▶ Prompt
Your task is to retype all of the records below with complete accuracy.

▶ Data for the task
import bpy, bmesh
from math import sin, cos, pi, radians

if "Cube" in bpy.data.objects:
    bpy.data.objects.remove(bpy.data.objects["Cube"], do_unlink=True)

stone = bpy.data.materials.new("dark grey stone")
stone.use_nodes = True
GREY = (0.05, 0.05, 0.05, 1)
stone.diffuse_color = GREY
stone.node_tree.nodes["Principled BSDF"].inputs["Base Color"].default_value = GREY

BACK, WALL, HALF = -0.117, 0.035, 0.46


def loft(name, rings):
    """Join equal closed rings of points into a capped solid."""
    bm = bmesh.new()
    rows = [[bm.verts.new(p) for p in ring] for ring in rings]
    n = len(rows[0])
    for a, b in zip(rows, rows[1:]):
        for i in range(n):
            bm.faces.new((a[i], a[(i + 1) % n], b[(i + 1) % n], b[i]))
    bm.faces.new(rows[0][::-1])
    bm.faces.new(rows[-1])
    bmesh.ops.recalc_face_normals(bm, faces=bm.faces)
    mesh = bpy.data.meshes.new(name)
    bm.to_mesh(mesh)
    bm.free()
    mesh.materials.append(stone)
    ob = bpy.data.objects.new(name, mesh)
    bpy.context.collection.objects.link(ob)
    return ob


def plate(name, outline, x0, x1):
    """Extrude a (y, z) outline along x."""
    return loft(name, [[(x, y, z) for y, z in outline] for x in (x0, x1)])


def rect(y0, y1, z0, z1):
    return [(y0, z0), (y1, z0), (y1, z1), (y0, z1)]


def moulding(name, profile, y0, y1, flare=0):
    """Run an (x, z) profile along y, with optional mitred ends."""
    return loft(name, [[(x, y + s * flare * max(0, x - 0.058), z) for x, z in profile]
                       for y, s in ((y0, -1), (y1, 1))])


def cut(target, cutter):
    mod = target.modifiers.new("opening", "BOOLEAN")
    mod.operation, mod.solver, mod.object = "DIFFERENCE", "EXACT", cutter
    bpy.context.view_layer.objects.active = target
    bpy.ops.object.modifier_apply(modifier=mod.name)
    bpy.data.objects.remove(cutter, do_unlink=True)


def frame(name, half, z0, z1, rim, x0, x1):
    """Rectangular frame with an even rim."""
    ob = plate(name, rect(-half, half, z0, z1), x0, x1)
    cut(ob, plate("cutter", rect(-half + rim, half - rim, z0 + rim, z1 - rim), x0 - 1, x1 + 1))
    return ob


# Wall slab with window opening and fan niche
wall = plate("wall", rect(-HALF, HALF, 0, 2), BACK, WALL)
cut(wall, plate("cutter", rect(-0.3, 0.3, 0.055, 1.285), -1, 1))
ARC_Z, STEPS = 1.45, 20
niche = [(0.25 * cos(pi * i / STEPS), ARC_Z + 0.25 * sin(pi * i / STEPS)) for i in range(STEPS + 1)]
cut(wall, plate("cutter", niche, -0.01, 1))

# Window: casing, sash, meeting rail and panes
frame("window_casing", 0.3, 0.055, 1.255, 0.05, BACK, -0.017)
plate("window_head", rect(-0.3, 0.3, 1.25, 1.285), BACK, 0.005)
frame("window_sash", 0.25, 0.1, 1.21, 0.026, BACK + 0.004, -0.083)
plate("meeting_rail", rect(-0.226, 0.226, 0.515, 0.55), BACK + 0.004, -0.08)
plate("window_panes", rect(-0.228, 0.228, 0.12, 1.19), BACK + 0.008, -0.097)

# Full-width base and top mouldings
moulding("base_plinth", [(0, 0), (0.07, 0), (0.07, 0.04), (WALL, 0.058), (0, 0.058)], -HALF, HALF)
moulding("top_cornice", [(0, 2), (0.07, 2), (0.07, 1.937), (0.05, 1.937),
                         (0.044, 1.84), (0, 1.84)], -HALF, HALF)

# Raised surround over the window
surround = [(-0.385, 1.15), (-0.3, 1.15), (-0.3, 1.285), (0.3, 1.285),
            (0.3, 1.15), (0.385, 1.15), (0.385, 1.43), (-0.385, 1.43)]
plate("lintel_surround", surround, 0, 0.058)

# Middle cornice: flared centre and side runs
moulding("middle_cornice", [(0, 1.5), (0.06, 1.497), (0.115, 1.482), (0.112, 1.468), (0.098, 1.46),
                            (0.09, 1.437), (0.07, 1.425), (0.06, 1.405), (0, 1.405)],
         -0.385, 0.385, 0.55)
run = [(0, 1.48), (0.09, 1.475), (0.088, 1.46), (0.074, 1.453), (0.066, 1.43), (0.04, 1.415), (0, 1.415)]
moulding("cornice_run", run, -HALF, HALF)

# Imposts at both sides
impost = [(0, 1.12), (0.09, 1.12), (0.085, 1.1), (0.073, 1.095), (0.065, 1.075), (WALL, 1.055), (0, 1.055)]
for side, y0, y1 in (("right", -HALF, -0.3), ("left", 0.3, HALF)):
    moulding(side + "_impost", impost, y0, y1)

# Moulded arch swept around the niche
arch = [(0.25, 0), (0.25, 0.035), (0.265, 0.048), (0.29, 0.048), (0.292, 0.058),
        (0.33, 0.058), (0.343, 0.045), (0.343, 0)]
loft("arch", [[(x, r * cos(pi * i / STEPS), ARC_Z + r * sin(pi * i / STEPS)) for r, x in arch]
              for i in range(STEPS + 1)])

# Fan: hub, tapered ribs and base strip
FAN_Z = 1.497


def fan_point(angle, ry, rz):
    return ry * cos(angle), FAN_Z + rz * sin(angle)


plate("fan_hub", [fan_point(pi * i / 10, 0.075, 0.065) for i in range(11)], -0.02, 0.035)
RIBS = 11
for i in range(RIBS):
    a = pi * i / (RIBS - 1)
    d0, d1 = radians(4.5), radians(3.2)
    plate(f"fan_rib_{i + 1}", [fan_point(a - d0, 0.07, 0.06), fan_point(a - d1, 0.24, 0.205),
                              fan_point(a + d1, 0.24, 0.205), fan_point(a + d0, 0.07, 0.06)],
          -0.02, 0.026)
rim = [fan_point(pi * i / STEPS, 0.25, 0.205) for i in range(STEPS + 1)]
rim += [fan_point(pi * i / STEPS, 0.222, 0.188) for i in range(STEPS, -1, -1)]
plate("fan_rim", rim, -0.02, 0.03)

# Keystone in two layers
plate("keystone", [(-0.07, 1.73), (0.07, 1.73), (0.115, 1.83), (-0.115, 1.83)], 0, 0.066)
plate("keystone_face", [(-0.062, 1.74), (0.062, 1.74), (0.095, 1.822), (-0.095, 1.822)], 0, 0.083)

▶ Answer to this exercise
import bpy, bmesh
from math import sin, cos, pi, radians

if "Cube" in bpy.data.objects:
    bpy.data.objects.remove(bpy.data.objects["Cube"], do_unlink=True)

stone = bpy.data.materials.new("dark grey stone")
stone.use_nodes = True
GREY = (0.05, 0.05, 0.05, 1)
stone.diffuse_color = GREY
stone.node_tree.nodes["Principled BSDF"].inputs["Base Color"].default_value = GREY

BACK, WALL, HALF = -0.117, 0.035, 0.46


def loft(name, rings):
    """Join equal closed rings of points into a capped solid."""
    bm = bmesh.new()
    rows = [[bm.verts.new(p) for p in ring] for ring in rings]
    n = len(rows[0])
    for a, b in zip(rows, rows[1:]):
        for i in range(n):
            bm.faces.new((a[i], a[(i + 1) % n], b[(i + 1) % n], b[i]))
    bm.faces.new(rows[0][::-1])
    bm.faces.new(rows[-1])
    bmesh.ops.recalc_face_normals(bm, faces=bm.faces)
    mesh = bpy.data.meshes.new(name)
    bm.to_mesh(mesh)
    bm.free()
    mesh.materials.append(stone)
    ob = bpy.data.objects.new(name, mesh)
    bpy.context.collection.objects.link(ob)
    return ob


def plate(name, outline, x0, x1):
    """Extrude a (y, z) outline along x."""
    return loft(name, [[(x, y, z) for y, z in outline] for x in (x0, x1)])


def rect(y0, y1, z0, z1):
    return [(y0, z0), (y1, z0), (y1, z1), (y0, z1)]


def moulding(name, profile, y0, y1, flare=0):
    """Run an (x, z) profile along y, with optional mitred ends."""
    return loft(name, [[(x, y + s * flare * max(0, x - 0.058), z) for x, z in profile]
                       for y, s in ((y0, -1), (y1, 1))])


def cut(target, cutter):
    mod = target.modifiers.new("opening", "BOOLEAN")
    mod.operation, mod.solver, mod.object = "DIFFERENCE", "EXACT", cutter
    bpy.context.view_layer.objects.active = target
    bpy.ops.object.modifier_apply(modifier=mod.name)
    bpy.data.objects.remove(cutter, do_unlink=True)


def frame(name, half, z0, z1, rim, x0, x1):
    """Rectangular frame with an even rim."""
    ob = plate(name, rect(-half, half, z0, z1), x0, x1)
    cut(ob, plate("cutter", rect(-half + rim, half - rim, z0 + rim, z1 - rim), x0 - 1, x1 + 1))
    return ob


# Wall slab with window opening and fan niche
wall = plate("wall", rect(-HALF, HALF, 0, 2), BACK, WALL)
cut(wall, plate("cutter", rect(-0.3, 0.3, 0.055, 1.285), -1, 1))
ARC_Z, STEPS = 1.45, 20
niche = [(0.25 * cos(pi * i / STEPS), ARC_Z + 0.25 * sin(pi * i / STEPS)) for i in range(STEPS + 1)]
cut(wall, plate("cutter", niche, -0.01, 1))

# Window: casing, sash, meeting rail and panes
frame("window_casing", 0.3, 0.055, 1.255, 0.05, BACK, -0.017)
plate("window_head", rect(-0.3, 0.3, 1.25, 1.285), BACK, 0.005)
frame("window_sash", 0.25, 0.1, 1.21, 0.026, BACK + 0.004, -0.083)
plate("meeting_rail", rect(-0.226, 0.226, 0.515, 0.55), BACK + 0.004, -0.08)
plate("window_panes", rect(-0.228, 0.228, 0.12, 1.19), BACK + 0.008, -0.097)

# Full-width base and top mouldings
moulding("base_plinth", [(0, 0), (0.07, 0), (0.07, 0.04), (WALL, 0.058), (0, 0.058)], -HALF, HALF)
moulding("top_cornice", [(0, 2), (0.07, 2), (0.07, 1.937), (0.05, 1.937),
                         (0.044, 1.84), (0, 1.84)], -HALF, HALF)

# Raised surround over the window
surround = [(-0.385, 1.15), (-0.3, 1.15), (-0.3, 1.285), (0.3, 1.285),
            (0.3, 1.15), (0.385, 1.15), (0.385, 1.43), (-0.385, 1.43)]
plate("lintel_surround", surround, 0, 0.058)

# Middle cornice: flared centre and side runs
moulding("middle_cornice", [(0, 1.5), (0.06, 1.497), (0.115, 1.482), (0.112, 1.468), (0.098, 1.46),
                            (0.09, 1.437), (0.07, 1.425), (0.06, 1.405), (0, 1.405)],
         -0.385, 0.385, 0.55)
run = [(0, 1.48), (0.09, 1.475), (0.088, 1.46), (0.074, 1.453), (0.066, 1.43), (0.04, 1.415), (0, 1.415)]
moulding("cornice_run", run, -HALF, HALF)

# Imposts at both sides
impost = [(0, 1.12), (0.09, 1.12), (0.085, 1.1), (0.073, 1.095), (0.065, 1.075), (WALL, 1.055), (0, 1.055)]
for side, y0, y1 in (("right", -HALF, -0.3), ("left", 0.3, HALF)):
    moulding(side + "_impost", impost, y0, y1)

# Moulded arch swept around the niche
arch = [(0.25, 0), (0.25, 0.035), (0.265, 0.048), (0.29, 0.048), (0.292, 0.058),
        (0.33, 0.058), (0.343, 0.045), (0.343, 0)]
loft("arch", [[(x, r * cos(pi * i / STEPS), ARC_Z + r * sin(pi * i / STEPS)) for r, x in arch]
              for i in range(STEPS + 1)])

# Fan: hub, tapered ribs and base strip
FAN_Z = 1.497


def fan_point(angle, ry, rz):
    return ry * cos(angle), FAN_Z + rz * sin(angle)


plate("fan_hub", [fan_point(pi * i / 10, 0.075, 0.065) for i in range(11)], -0.02, 0.035)
RIBS = 11
for i in range(RIBS):
    a = pi * i / (RIBS - 1)
    d0, d1 = radians(4.5), radians(3.2)
    plate(f"fan_rib_{i + 1}", [fan_point(a - d0, 0.07, 0.06), fan_point(a - d1, 0.24, 0.205),
                              fan_point(a + d1, 0.24, 0.205), fan_point(a + d0, 0.07, 0.06)],
          -0.02, 0.026)
rim = [fan_point(pi * i / STEPS, 0.25, 0.205) for i in range(STEPS + 1)]
rim += [fan_point(pi * i / STEPS, 0.222, 0.188) for i in range(STEPS, -1, -1)]
plate("fan_rim", rim, -0.02, 0.03)

# Keystone in two layers
plate("keystone", [(-0.07, 1.73), (0.07, 1.73), (0.115, 1.83), (-0.115, 1.83)], 0, 0.066)
plate("keystone_face", [(-0.062, 1.74), (0.062, 1.74), (0.095, 1.822), (-0.095, 1.822)], 0, 0.083)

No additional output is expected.